John Gower was an English poet, a contemporary of William Langland and a personal friend of Geoffrey Chaucer. He is remembered primarily for three major works, the Mirroir de l'Omme, Vox Clamantis, and Confessio Amantis, three long poems written in French, Latin, and English respectively, which are united by common moral and political themes.
Few details are known of Gower's early life. He was probably born into a prominent Yorkshire family which held properties in Kent, Yorkshire, Norfolk and Suffolk. It is thought that he practiced law in or around London.
While in London, he became closely associated with the nobility of his day.

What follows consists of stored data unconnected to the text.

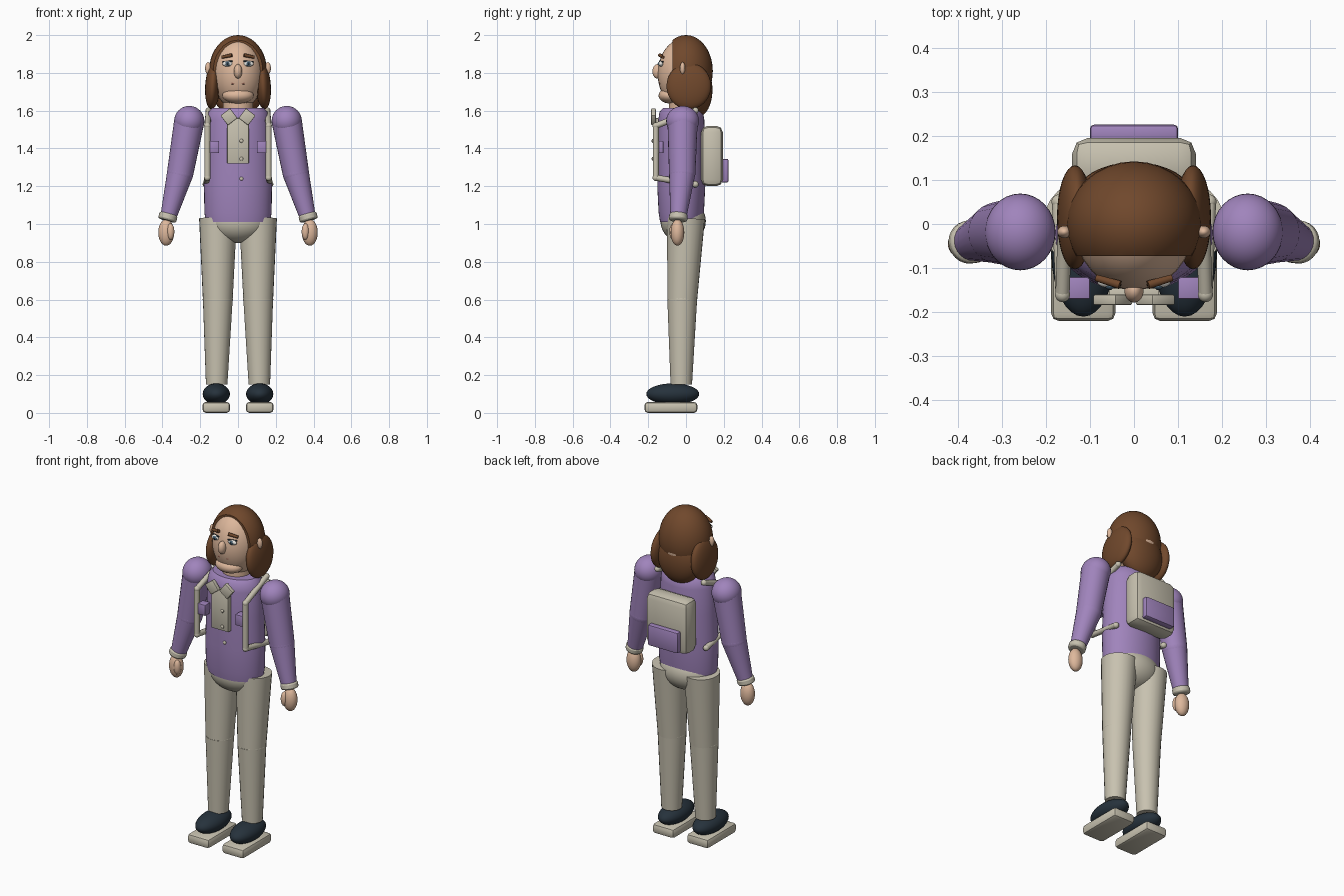
import bpy, bmesh, math
from mathutils import Vector, Matrix

if "Cube" in bpy.data.objects:
    bpy.data.objects.remove(bpy.data.objects["Cube"])


def mat(name, r, g, b):
    m = bpy.data.materials.new(name)
    lin = [((c / 255 + 0.055) / 1.055) ** 2.4 for c in (r, g, b)]
    m.diffuse_color = (*lin, 1)
    m.use_nodes = True
    m.node_tree.nodes["Principled BSDF"].inputs["Base Color"].default_value = m.diffuse_color
    return m


PURPLE = mat("purple cloth", 160, 132, 188)
CREAM = mat("cream cloth", 200, 194, 176)
SKIN = mat("skin", 222, 184, 156)
HAIR = mat("brown hair", 112, 72, 44)
DARK = mat("dark navy", 38, 50, 60)
WHITE = mat("eye white", 232, 230, 224)
IRIS = mat("grey blue iris", 82, 110, 130)
LIP = mat("lip", 150, 98, 84)


def finish(bm, name, m, angle=40):
    bmesh.ops.recalc_face_normals(bm, faces=bm.faces)
    me = bpy.data.meshes.new(name)
    bm.to_mesh(me)
    bm.free()
    me.materials.append(m)
    ob = bpy.data.objects.new(name, me)
    bpy.context.collection.objects.link(ob)
    bpy.ops.object.select_all(action='DESELECT')
    ob.select_set(True)
    bpy.context.view_layer.objects.active = ob
    if angle:
        bpy.ops.object.shade_smooth_by_angle(angle=math.radians(angle))
    return ob


def ball(name, m, c, r, tilt=0, cut_y=None):
    bm = bmesh.new()
    bmesh.ops.create_uvsphere(bm, u_segments=32, v_segments=20, radius=1)
    M = Matrix.Translation(c) @ Matrix.Rotation(tilt, 4, 'Y') @ Matrix.Diagonal((*r, 1))
    bm.transform(M)
    if cut_y is not None:
        bmesh.ops.bisect_plane(bm, geom=bm.verts[:] + bm.edges[:] + bm.faces[:],
                               plane_co=(0, cut_y, 0), plane_no=(0, -1, 0), clear_outer=True)
        bmesh.ops.holes_fill(bm, edges=[e for e in bm.edges if e.is_boundary])
    return finish(bm, name, m)


def cone(name, m, a, b, ra, rb, seg=24):
    a, b = Vector(a), Vector(b)
    bm = bmesh.new()
    bmesh.ops.create_cone(bm, cap_ends=True, segments=seg, radius1=ra, radius2=rb, depth=(b - a).length)
    q = (b - a).to_track_quat('Z', 'Y').to_matrix().to_4x4()
    bm.transform(Matrix.Translation((a + b) / 2) @ q)
    return finish(bm, name, m)


def box(name, m, lo, hi, bevel=0.0, seg=2, spin=0):
    lo, hi = Vector(lo), Vector(hi)
    bm = bmesh.new()
    bmesh.ops.create_cube(bm, size=1)
    bm.transform(Matrix.Diagonal((*(hi - lo), 1)))
    if bevel:
        bmesh.ops.bevel(bm, geom=bm.edges[:], offset=bevel, segments=seg, affect='EDGES', profile=0.5)
    bm.transform(Matrix.Translation((lo + hi) / 2) @ Matrix.Rotation(spin, 4, 'Y'))
    return finish(bm, name, m, 25)


def loft(name, m, rings, cy, seg=40):
    """Stack of ellipses given as (z, x radius, y radius)."""
    bm = bmesh.new()
    loops = []
    for z, rx, ry in rings:
        loops.append([bm.verts.new((rx * math.cos(t), cy + ry * math.sin(t), z))
                      for t in (2 * math.pi * i / seg for i in range(seg))])
    for l0, l1 in zip(loops, loops[1:]):
        for i in range(seg):
            j = (i + 1) % seg
            bm.faces.new((l0[i], l0[j], l1[j], l1[i]))
    bm.faces.new(loops[0])
    bm.faces.new(loops[-1])
    return finish(bm, name, m)


# Torso, hips and neck
loft("torso", PURPLE, [(1.01, .17, .112), (1.06, .178, .12), (1.2, .18, .127), (1.4, .172, .125),
                       (1.55, .165, .122), (1.595, .155, .115), (1.615, .135, .095)], -.025)
ball("hips", CREAM, (0, -.015, 1.015), (.165, .12, .115))
cone("neck", SKIN, (0, -.01, 1.58), (0, -.01, 1.7), .08, .08)

# Head, face and hair
ball("head", SKIN, (0, -.005, 1.795), (.135, .145, .19))
ball("chin", SKIN, (0, -.085, 1.68), (.083, .06, .042))
ball("nose", SKIN, (0, -.15, 1.808), (.022, .028, .038))
box("mouth", LIP, (-.035, -.142, 1.739), (.035, -.125, 1.749), .003)
ball("hair_cap", HAIR, (0, .0, 1.81), (.153, .142, .19), cut_y=-.072)
ball("back_hair", HAIR, (0, .06, 1.71), (.135, .08, .145))

# Shirt front with buttons
box("shirt_placket", CREAM, (-.057, -.174, 1.32), (.057, -.145, 1.56), .003)
for z in (1.44, 1.345, 1.24):
    ball("button", CREAM, (.018, -.176 if z > 1.3 else -.153, z), (.01, .006, .01))

# Backpack
box("backpack", CREAM, (-.14, .08, 1.2), (.14, .195, 1.52), .035, 2)
box("backpack_pocket", PURPLE, (-.1, .185, 1.22), (.1, .225, 1.345), .009)

for s, side in ((-1, "left"), (1, "right")):
    # Legs and shoes
    knee = (s * .107, -.02, .6)
    cone(side + "_thigh", CREAM, knee, (s * .106, 0, 1.03), .079, .1)
    ball(side + "_knee", CREAM, knee, (.08, .077, .03))
    cone(side + "_shin", CREAM, (s * .113, -.025, .15), knee, .057, .079)
    ball(side + "_shoe", DARK, (s * .115, -.07, .1), (.072, .14, .056))
    box(side + "_sole", CREAM, (s * .115 - .073, -.22, 0), (s * .115 + .073, .06, .058), .018)

    # Arms and hands
    shoulder, elbow, wrist = (s * .258, -.018, 1.545), (s * .306, -.02, 1.27), (s * .368, -.04, 1.04)
    ball(side + "_shoulder", PURPLE, shoulder, (.08, .087, .08))
    cone(side + "_upper_arm", PURPLE, elbow, shoulder, .07, .08)
    ball(side + "_elbow", PURPLE, elbow, (.07, .07, .07))
    cone(side + "_forearm", PURPLE, wrist, elbow, .043, .07)
    cuff = cone(side + "_cuff", CREAM, (s * .376, -.042, 1.018), (s * .366, -.039, 1.055), .049, .049)
    bev = cuff.modifiers.new("round", 'BEVEL')
    bev.width, bev.segments = .01, 2
    ball(side + "_hand", SKIN, (s * .38, -.045, .955), (.042, .036, .07))
    ball(side + "_thumb", SKIN, (s * .357, -.068, .96), (.02, .02, .043))

    # Side hair and ears
    ball(side + "_side_hair", HAIR, (s * .134, .015, 1.73), (.04, .118, .123), -s * .06)
    ball(side + "_ear", SKIN, (s * .158, -.018, 1.825), (.016, .014, .032))

    # Eyes and brows
    ball(side + "_eye", WHITE, (s * .055, -.132, 1.848), (.028, .013, .015))
    ball(side + "_iris", IRIS, (s * .055, -.141, 1.848), (.012, .007, .012))
    ball(side + "_pupil", DARK, (s * .055, -.146, 1.848), (.006, .004, .006))
    cone(side + "_eyelid", DARK, (s * .03, -.14, 1.861), (s * .082, -.122, 1.859), .004, .004, 8)
    cone(side + "_brow", HAIR, (s * .032, -.138, 1.894), (s * .086, -.122, 1.883), .01, .008, 10)

    # Collar flap and chest pocket
    box(side + "_collar", CREAM, (s * .048 - .032, -.184, 1.535), (s * .048 + .032, -.16, 1.6),
        .004, spin=s * .65)
    box(side + "_chest_pocket", PURPLE, (s * .125 - .025, -.17, 1.375), (s * .125 + .025, -.12, 1.44), .003)

    # Backpack strap: over the shoulder, down the chest and back round the waist
    path = [(s * .155, .05, 1.6), (s * .162, -.16, 1.52), (s * .162, -.16, 1.245), (s * .17, .05, 1.21)]
    for p, q in zip(path, path[1:]):
        cone(side + "_strap", CREAM, p, q, .016, .016, 12)
    for p in path:
        ball(side + "_strap_joint", CREAM, p, (.017, .017, .017))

He was apparently personally acquainted with Richard II: in the prologue of the first edition of the Confessio Amantis, he tells how the king, chancing to meet him on the Thames (probably circa 1385), invited him aboard the royal barge, and that their conversation then resulted in a commission for the work that would become the Confessio Amantis. Later in life his allegiance switched to the future Henry IV, to whom later editions of the Confessio Amantis were dedicated. Much of this is based on circumstantial rather than documentary evidence, and the history of revisions of the Confessio Amantis, including the different dedications, is yet to be fully understood.
Gower's friendship with Chaucer is also well documented. When Chaucer was sent as a diplomat to Italy in 1378, Gower was one of the men to whom he gave power of attorney over his affairs in England. The two poets also paid one another compliments in their verse: Chaucer dedicated his Troilus and Criseyde in part to "moral Gower", and Gower reciprocated by placing a speech in praise of Chaucer in the mouth of Venus at the end of the Confessio Amantis.
At some point during the early 1370s, he took up residence in rooms provided by the Priory of St Mary Overie (now Southwark Cathedral). In 1398, while living here, he married, probably for the second time: his wife, Agnes Groundolf, was to survive him. In his last years, and possibly as early as 1400, he became blind.
After his death in 1408, Gower was interred in an ostentatious tomb in the Priory church (now Southwark Cathedral), which remains today.
Gower's verse is by turns religious, political, historical, and moral—though he has been narrowly defined as "moral Gower" ever since Chaucer graced him with the epithet. His primary mode is allegory, although he shies away from sustained abstractions in favour of the plain style of the raconteur.
His earliest works were probably ballades in Anglo-Norman French, some of which may have later been included in his work the Cinkante Ballades. The first work which has survived is in the same language, however: it is the Speculum Meditantis, also known by the French title Mirour de l'Omme, a poem of just under 30,000 lines, containing a dense exposition of religion and morality.
Gower's second major work, the Vox Clamantis, was written in Latin: it takes as its subject the state of England, and incorporates commentary on the Peasants' Revolt that occurred during the composition of the poem. Gower takes the side of the aristocracy, and appears to have admired the techniques Richard II used to suppress the revolt.
His third work is the Confessio Amantis, a 30,000-line poem in octosyllabic English couplets, which makes use of the structure of a Christian confession (presented allegorically as a confession of sins against Love) as a narrative frame within which a multitude of individual tales are told. Like his previous works, the theme is very much morality, even where the stories themselves have a tendency to describe rather immoral behaviour. One scholar asserts that Confessio Amantis "almost exclusively" made Gower's "poetic reputation."
In later years Gower wrote a number of minor works in all three languages: the Cinkante Ballades, a series of French ballades on romantic subjects, and several poems addressed to the new Henry IV—in return for which he was granted a pension, in the form of an annual allowance of wine.
Gower's poetry has had a mixed critical reception. In the 15th century, he was generally regarded alongside Chaucer as the father of English poetry. Over the years, however, his reputation declined, largely on account of a perceived didacticism and dullness. During the 20th century he has received more recognition, notably by C. S. Lewis in The Allegory of Love (1936). However, he has not obtained the same following or critical acceptance as other major poets of the period.